This year's preliminary assessed value is roughly half a billion dollars less than last year's, which was $12.4 billion. Pace said she's not seen a drop in assessed values from year to year since she took over as county assessor in 1998.

"In 10 years, it's just gone up," she said.

Though the taxes that property owners pay will be determined from their assessed values, they may not increase proportionally.

State law sets a 3 percent cap on municipal and county property tax increases. Because rising or dropping values in turn increase or decrease the county's taxable base, the levies set by the county, cities, school district, fire districts and ambulance districts rise or fall depending on each year's assessments. In some cases, the amount of tax paid could go down. However, owners of properties whose assessments are raised will in most cases pay higher taxes.

In the Woodside area and in Bellevue, property values dropped by about 16 percent, county data indicate. Pace said this is the second year in a row that property values have dropped in those two areas.
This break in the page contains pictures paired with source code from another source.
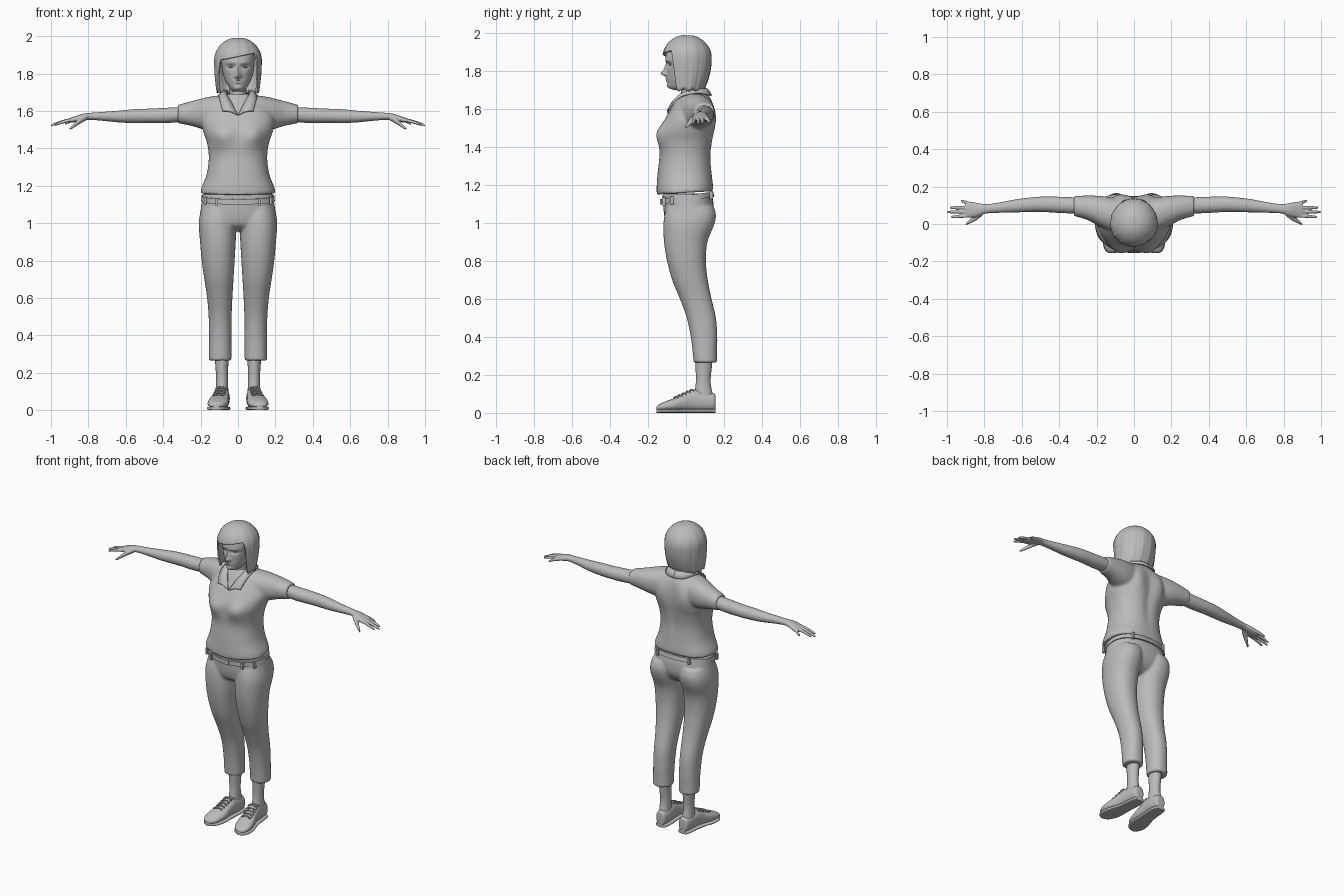
import bpy, bmesh, math
from math import sin, cos, pi, exp
from mathutils import Vector

grey = bpy.data.materials.new("plain grey")
grey.diffuse_color = (0.5, 0.5, 0.5, 1)


def spline(rows, t):
    """Catmull-Rom value of a list of equal-length tuples at t in 0..1."""
    f = t * (len(rows) - 1)
    i = min(int(f), len(rows) - 2)
    u = f - i
    p = [rows[max(0, min(len(rows) - 1, i + k))] for k in (-1, 0, 1, 2)]
    return [0.5 * (2 * b + (c - a) * u + (2 * a - 5 * b + 4 * c - d) * u * u
                   + (3 * b - a - 3 * c + d) * u ** 3) for a, b, c, d in zip(*p)]


def loft(bm, axis, rings, n=2.0, seg=32, steps=5, shape=None):
    """Skin rings of (position on axis, a0, a1, b0, b1), a and b being the other two axes."""
    rows, total = [], steps * (len(rings) - 1)
    for k in range(total + 1):
        t, a0, a1, b0, b1 = spline(rings, k / total)
        row = []
        for j in range(seg):
            c, s = cos(2 * pi * j / seg), sin(2 * pi * j / seg)
            c = math.copysign(abs(c) ** (2 / n), c)
            s = math.copysign(abs(s) ** (2 / n), s)
            a, b = (a0 + a1) / 2 + c * (a1 - a0) / 2, (b0 + b1) / 2 + s * (b1 - b0) / 2
            co = Vector({"x": (t, a, b), "y": (a, t, b), "z": (a, b, t)}[axis])
            row.append(bm.verts.new(shape(co) if shape else co))
        rows.append(row)
    for r, q in zip(rows, rows[1:]):
        for j in range(seg):
            bm.faces.new((r[j], r[(j + 1) % seg], q[(j + 1) % seg], q[j]))
    bm.faces.new(rows[0])
    bm.faces.new(rows[-1])


def box(bm, center, size):
    for v in bmesh.ops.create_cube(bm, size=1)["verts"]:
        v.co = Vector(center) + Vector(a * b for a, b in zip(v.co, size))


def finish(name, bm, mirror=False, voxel=0, smooth=4, thick=0):
    bmesh.ops.recalc_face_normals(bm, faces=bm.faces)
    me = bpy.data.meshes.new(name)
    bm.to_mesh(me)
    bm.free()
    me.materials.append(grey)
    ob = bpy.data.objects.new(name, me)
    bpy.context.collection.objects.link(ob)
    bpy.ops.object.select_all(action="DESELECT")
    ob.select_set(True)
    bpy.context.view_layer.objects.active = ob
    bpy.ops.object.shade_smooth_by_angle(angle=math.radians(45))
    if thick:
        m = ob.modifiers.new("thickness", "SOLIDIFY")
        m.thickness, m.offset = thick, 0
    if mirror:
        m = ob.modifiers.new("mirror", "MIRROR")
        m.use_mirror_merge = False
    if voxel:
        m = ob.modifiers.new("blend", "REMESH")
        m.mode, m.voxel_size, m.use_smooth_shade = "VOXEL", voxel, True
        m = ob.modifiers.new("soften", "SMOOTH")
        m.factor, m.iterations = 0.5, smooth
    return ob


def bump(dx, dz, wx, wz):
    return exp(-(dx / wx) ** 2 - (dz / wz) ** 2)


# Shirt: torso with bust and shoulder blades, plus short sleeves
def torso_shape(p):
    x = abs(p.x)
    if p.y < 0:
        p.y -= 0.028 * bump(x - 0.085, p.z - 1.465, 0.055, 0.06)
    elif p.y > 0.05:
        p.y += 0.018 * bump(x - 0.085, p.z - 1.56, 0.05, 0.09) - 0.01 * bump(x, p.z - 1.42, 0.03, 0.14)
    p.z += 0.06 * p.y * max(0, (1.3 - p.z) / 0.14)
    return p


bm = bmesh.new()
loft(bm, "z", [(1.16, -.2, .2, -.153, .143), (1.19, -.195, .195, -.155, .143),
               (1.26, -.168, .168, -.15, .137), (1.35, -.156, .156, -.14, .132),
               (1.43, -.166, .166, -.14, .14), (1.49, -.186, .186, -.135, .147),
               (1.55, -.195, .195, -.11, .148), (1.61, -.17, .17, -.075, .143),
               (1.655, -.12, .12, -.05, .13), (1.69, -.065, .065, -.025, .105)],
     n=2.3, seg=64, shape=torso_shape)
loft(bm, "x", [(.04, -.04, .125, 1.52, 1.682), (.11, -.045, .14, 1.49, 1.682),
               (.18, -.015, .15, 1.50, 1.67), (.25, .022, .152, 1.52, 1.652),
               (.322, .043, .15, 1.535, 1.632)], n=2.2)
loft(bm, "x", [(-x, *r) for x, *r in [(.04, -.04, .125, 1.52, 1.682), (.11, -.045, .14, 1.49, 1.682),
               (.18, -.015, .15, 1.50, 1.67), (.25, .022, .152, 1.52, 1.652),
               (.322, .043, .15, 1.535, 1.632)]], n=2.2)
finish("shirt", bm, voxel=0.008, smooth=4)

# Folded collar with two front points
bm = bmesh.new()
inner = [(.002, -.098, 1.578), (.03, -.065, 1.635), (.058, -.015, 1.685),
         (.062, .05, 1.705), (.04, .092, 1.71), (0, .103, 1.71)]
outer = [(.083, -.092, 1.60), (.092, -.068, 1.635), (.1, -.02, 1.67),
         (.098, .06, 1.685), (.06, .118, 1.675), (0, .134, 1.672)]
prev = None
for k in range(26):
    a, b = Vector(spline(inner, k / 25)), Vector(spline(outer, k / 25))
    mid = (a + b) / 2 + Vector((0, 0, 0.008))
    row = [bm.verts.new(c) for c in (a, mid, b)]
    if prev:
        for i in range(2):
            bm.faces.new((prev[i], prev[i + 1], row[i + 1], row[i]))
    prev = row
finish("collar", bm, mirror=True, thick=0.008)

# Trousers: hips and two cropped legs blended together
bm = bmesh.new()
loft(bm, "z", [(1.155, -.188, .188, -.125, .135), (1.1, -.195, .195, -.12, .145),
               (1.04, -.205, .205, -.115, .142), (.99, -.205, .205, -.1, .115),
               (.96, -.18, .18, -.06, .07)], n=2.3, seg=48)
leg = [(1.09, .012, .19, -.10, .145), (1.045, .008, .204, -.113, .158), (.99, .008, .21, -.119, .148),
       (.9, .012, .203, -.116, .113), (.8, .018, .194, -.1, .105), (.7, .024, .18, -.073, .115),
       (.6, .03, .165, -.032, .135), (.5, .034, .157, .004, .158), (.4, .035, .155, .025, .165),
       (.33, .035, .155, .034, .164), (.265, .035, .156, .04, .164)]
loft(bm, "z", leg, n=2.2)
loft(bm, "z", [(z, -b, -a, c, d) for z, a, b, c, d in leg], n=2.2)
finish("trousers", bm, voxel=0.008, smooth=3)

# Belt, loops and buckle, higher at the back
def tilt(p):
    p.z += 0.14 * p.y
    return p


bm = bmesh.new()
loft(bm, "z", [(1.118, -.197, .197, -.131, .149), (1.146, -.194, .194, -.131, .144)], n=2.3, seg=48, steps=1, shape=tilt)
finish("belt", bm)
bm = bmesh.new()
for x, y in [(.115, -.118), (.175, -.075), (.115, .132)]:
    box(bm, (x, y, 1.13 + 0.14 * y), (.012, .018, .042))
box(bm, (.012, -.13, 1.113), (.024, .012, .03))
finish("belt_loops", bm, mirror=True)

# Bare arm, palm, fingers and thumb
bm = bmesh.new()
loft(bm, "x", [(.27, .055, .14, 1.545, 1.622), (.38, .058, .145, 1.535, 1.617), (.48, .064, .147, 1.535, 1.612),
               (.55, .064, .142, 1.535, 1.61), (.63, .062, .132, 1.538, 1.602), (.72, .06, .115, 1.547, 1.595),
               (.79, .056, .106, 1.552, 1.59), (.83, .042, .112, 1.548, 1.585), (.87, .034, .118, 1.54, 1.572),
               (.9, .036, .116, 1.538, 1.562)], n=2.1)
for y0, y1, z1, x1 in [(.105, .124, 1.53, .925), (.086, .088, 1.527, .985),
                       (.066, .064, 1.523, 1.0), (.046, .037, 1.525, .98)]:
    rings = []
    for t, r in [(0, .011), (.4, .0098), (.85, .008), (1, .004)]:
        x, y, z = .865 + (x1 - .865) * t, y0 + (y1 - y0) * t, 1.555 + (z1 - 1.555) * t + .005 * sin(pi * t)
        rings.append((x, y - r, y + r, z - r, z + r))
    loft(bm, "x", rings, seg=12)
loft(bm, "x", [(.81, .045, .08, 1.55, 1.578), (.845, .018, .055, 1.531, 1.56),
               (.88, .001, .023, 1.508, 1.53), (.9, -.007, .004, 1.499, 1.51)], seg=14)
finish("arms", bm, voxel=0.004, smooth=3).modifiers.new("mirror", "MIRROR").use_mirror_merge = False

# Ankles
bm = bmesh.new()
loft(bm, "z", [(.32, .045, .128, .045, .145), (.24, .052, .121, .05, .136),
               (.16, .054, .117, .052, .13), (.08, .05, .12, .04, .145)])
finish("ankles", bm, mirror=True)

# Shoes: upper, flat sole and crossed laces
def shoe_rings(rows, grow):
    return [(y, c - w - grow, c + w + grow, z0, z1) for y, c, w, z0, z1 in rows]


foot = [(.155, .083, .016, .02, .085), (.148, .083, .032, .012, .102), (.1, .084, .04, .01, .112),
        (.04, .088, .042, .01, .124), (-.01, .095, .047, .01, .102), (-.06, .103, .055, .01, .078),
        (-.11, .11, .052, .01, .06), (-.142, .114, .036, .012, .045), (-.155, .116, .016, .018, .032)]
bm = bmesh.new()
loft(bm, "y", shoe_rings(foot, 0), n=2.3)
finish("shoes", bm, mirror=True)
bm = bmesh.new()
loft(bm, "y", shoe_rings([(y, c, w, 0, .02) for y, c, w, _, _ in foot], .003), n=3.5)
finish("soles", bm, mirror=True)
bm = bmesh.new()
for k in range(5):
    y, z, c = .03 - .021 * k, .122 - .0095 * k, .09 + .0035 * k
    for s in (-1, 1):
        loft(bm, "x", [(c + d, y + s * d * .35 - .004, y + s * d * .35 + .004,
                        z - 6 * d * d - .004, z - 6 * d * d + .005) for d in (-.03, -.015, 0, .015, .03)],
             seg=8, steps=2)
finish("laces", bm, mirror=True)

# Neck
bm = bmesh.new()
loft(bm, "z", [(1.58, -.06, .06, -.05, .1), (1.64, -.052, .052, -.045, .095), (1.68, -.045, .045, -.028, .085),
               (1.73, -.045, .045, -.025, .085), (1.78, -.05, .05, -.03, .09)])
finish("neck", bm)


# Head with eye sockets, nose, lips and chin
def face_shape(p):
    if p.y < -.02:
        x, z, y = abs(p.x), p.z, 0
        y -= .028 * bump(x, z - 1.788, .013, .014) + .014 * bump(x, z - 1.812, .011, .025)
        y -= .008 * bump(x - .013, z - 1.783, .008, .009)
        y += .012 * bump(x - .035, z - 1.836, .022, .012) - .005 * bump(x - .035, z - 1.857, .028, .009)
        y -= .008 * bump(x, z - 1.762, .022, .005) + .008 * bump(x, z - 1.75, .02, .006)
        y -= .006 * bump(x, z - 1.724, .02, .011)
        p.y += y
    return p


bm = bmesh.new()
loft(bm, "z", [(1.703, -.025, .025, -.065, .03), (1.715, -.04, .04, -.092, .05), (1.75, -.063, .063, -.098, .08),
               (1.79, -.078, .078, -.1, .1), (1.83, -.086, .086, -.102, .108), (1.88, -.088, .088, -.107, .11),
               (1.93, -.075, .075, -.085, .1), (1.96, -.04, .04, -.04, .06)],
     n=2.1, seg=96, steps=9, shape=face_shape)
finish("head", bm)

# Eyes
bm = bmesh.new()
for v in bmesh.ops.create_uvsphere(bm, u_segments=16, v_segments=10, radius=1)["verts"]:
    v.co = Vector((.035 + .015 * v.co.x, -.079 + .01 * v.co.y, 1.834 + .006 * v.co.z))
finish("eyes", bm, mirror=True)

# Bobbed hair: columns falling from the crown, short over the face, long elsewhere
bm = bmesh.new()
cols, rows = 120, 22
crown = bm.verts.new((0, .003, 1.985))
grid = []
for j in range(cols):
    a = 2 * pi * j / cols - pi
    u = max(0, min(1, (math.degrees(abs(a)) - 48) / 20))
    u = u * u * (3 - 2 * u)
    low = (1.89 + .025 * sin(a)) * (1 - u) + (1.71 - .015 * abs(sin(6.5 * a))) * u
    col = []
    for i in range(1, rows + 1):
        s = i / rows
        z = 1.986 - (1.986 - low) * (1 - cos(s * pi / 2)) ** .9
        d = max(0, (1.87 - z) / .17)
        k = math.sqrt(max(0, 1 - (max(0, z - 1.87) / .118) ** 2))
        k *= 1 + s * (.012 * sin(13 * a + 3 * s) + .008 * sin(29 * a))
        x = k * (.122 - .014 * d * d) * sin(a)
        y = -k * cos(a) * (.122 if cos(a) > 0 else .128 - .042 * d * d)
        col.append(bm.verts.new((x, y + .003, z)))
    grid.append(col)
for j in range(cols):
    p, q = grid[j], grid[(j + 1) % cols]
    bm.faces.new((crown, p[0], q[0]))
    for i in range(rows - 1):
        bm.faces.new((p[i], p[i + 1], q[i + 1], q[i]))
finish("hair", bm, thick=0.01)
She said assessments declined by more than 30 percent in Woodside and Bellevue in 2008 and 2009.

Pace said homeowners in those two areas, which are important housing areas for the valley's working families, are reeling in the down economy. The rate of home foreclosures in those two areas is very high, she said.

"People have just had to walk away from their houses," she said.

However, not everyone in the Woodside area views the dropping property values in an entirely negative way. Longtime residents David and Patty Anderson said they believe the declining property values are simply correcting for previously unrealistic highs in the market.

"I have always thought the assessed value was over-inflated in the 90s," David Anderson said. "Thankfully, we didn't pull all of our equity out so that when values came back down we didn't turn upside down."

County values have been on the rise since 1982. The county saw a one-year dip in property values only once, in the late 1980s.

In 1986, the county's total assessed value was $1.095 billion, Pace said. One year later in 1987, the value dropped to $1.054 billion.

Not all areas of the county have seen assessed values drop. In a few select spots, such as condominiums in Sun Valley's Elkhorn neighborhood, assessments have actually risen slightly, Pace said.

Her office has been fielding phone calls from Elkhorn condominium owners who are wondering why their home values have risen in a down economy. She said the rising values are actually just correcting several years of overlooked assessments on Elkhorn condominiums.

County homeowners, including those in Elkhorn, have until June 22 at 5 p.m. to challenge their assessed property values. Between June 25 and July 13, the Blaine County Board of Equalization, which is made up of the three-member Blaine County Commission, will hear those appeals.

Pace said it's up to homeowners to bring data that refute the county's assessment for their properties. Information like sales from similar properties can be used.

Pace said the county doesn't change assessments based on the price of current home listings.

The assessor's office estimates that about 50 homes have sold in the county so far this year.

Despite all the declines the county has seen, Pace still feels the area's housing market is slightly removed from the rest of the nation. However, she said the local scene has edged closer to the realities of the nation's housing market than ever before.

Jason Kauffman:

Blaine County property values drop

For the first time in more than two decades, values in Blaine County have dropped from the previous year. Here's a rundown of the total assessed value of all private property in Blaine County for the past 10 years:

2000: $5 billion

2001: $5.6 billion

2002: $6.5 billion

2003: $6.7 billion

2004: $8 billion

2005: $9.8 billion

2006: $11.7 billion

2007: $12.3 billion

2008: $12.4 billion

2009: $11.9 billion

Data provided by the Blaine County Assessor's Office

 Local Weather 
Search archives:

Copyright © 2021 Express Publishing Inc.   Terms of Use   Privacy Policy
All Rights reserved. Reproduction in whole or in part in any form or medium without express written permission of Express Publishing Inc. is prohibited. 

The Idaho Mountain Express is distributed free to residents and guests throughout the Sun Valley, Idaho resort area community. Subscribers to the Idaho Mountain Express will read these stories and others in this week's issue.